- What needs to be done
Copy the lines below that contain "base".

- Data provided
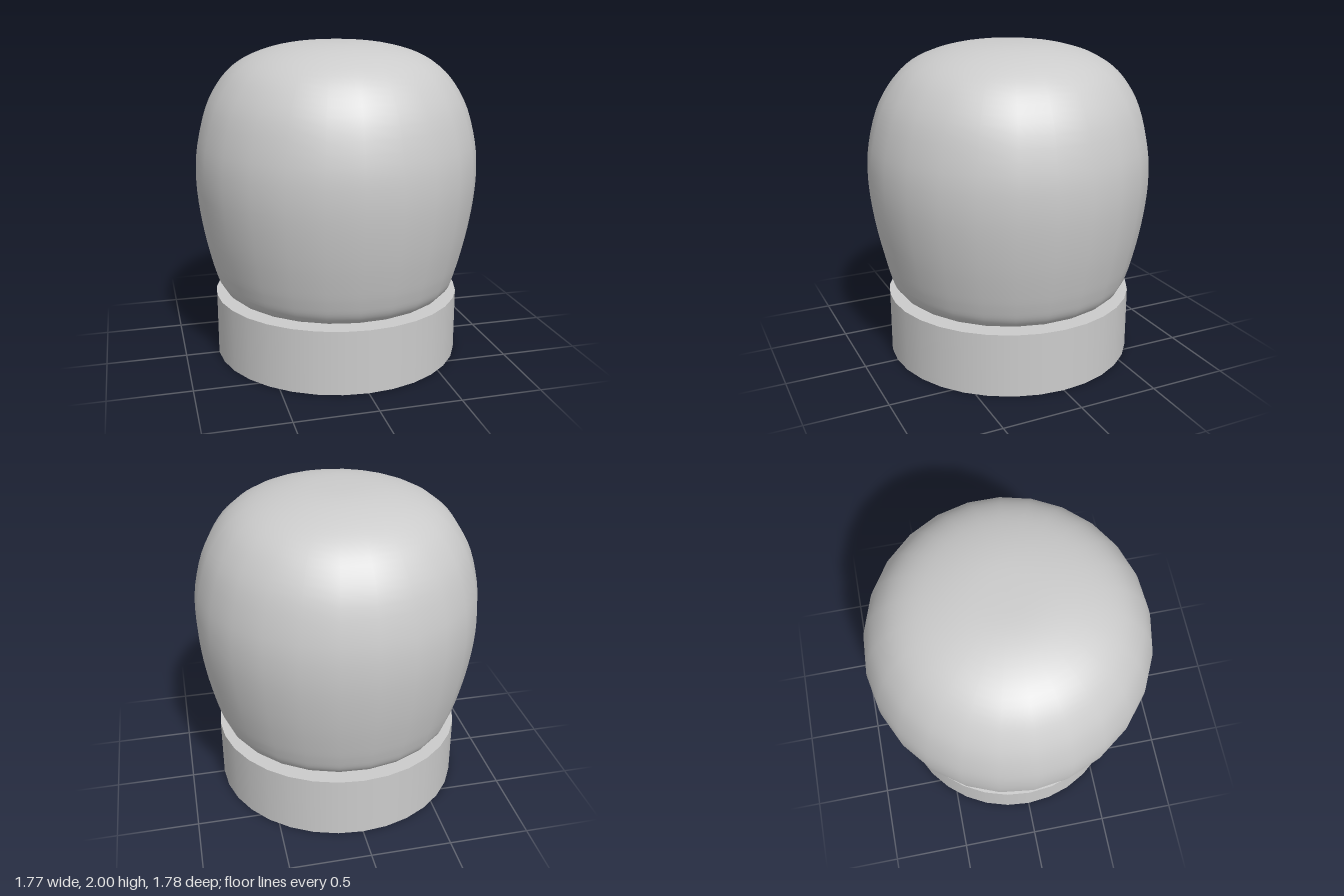
import * as THREE from 'three';

export function createModel() {
  const model = new THREE.Group();
  const grey = new THREE.MeshStandardMaterial({ color: 0xcccccc });

  // Round base plate
  const base = new THREE.Mesh(new THREE.CylinderGeometry(0.787, 0.787, 0.4, 32), grey);
  base.name = 'base';
  base.position.y = 0.2;
  model.add(base);

  // Bulging dome: half profile (radius, height) from underside to crown
  const profile = new THREE.SplineCurve([
    [0.62, 0.395], [0.68, 0.405], [0.725, 0.432], [0.76, 0.48], [0.785, 0.55],
    [0.81, 0.64], [0.85, 0.82], [0.88, 1.02], [0.89, 1.2], [0.875, 1.38],
    [0.82, 1.59], [0.74, 1.74], [0.645, 1.845], [0.52, 1.92], [0.36, 1.97],
    [0.19, 1.995], [0, 2],
  ].map(([r, y]) => new THREE.Vector2(r, y)));
  const points = profile.getPoints(48);
  points[points.length - 1].x = 0;
  const dome = new THREE.Mesh(new THREE.LatheGeometry(points, 25, -Math.PI / 2), grey);
  dome.name = 'dome';
  model.add(dome);

  return model;
}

- Your response
  // Round base plate
  const base = new THREE.Mesh(new THREE.CylinderGeometry(0.787, 0.787, 0.4, 32), grey);
  base.name = 'base';
  base.position.y = 0.2;
  model.add(base);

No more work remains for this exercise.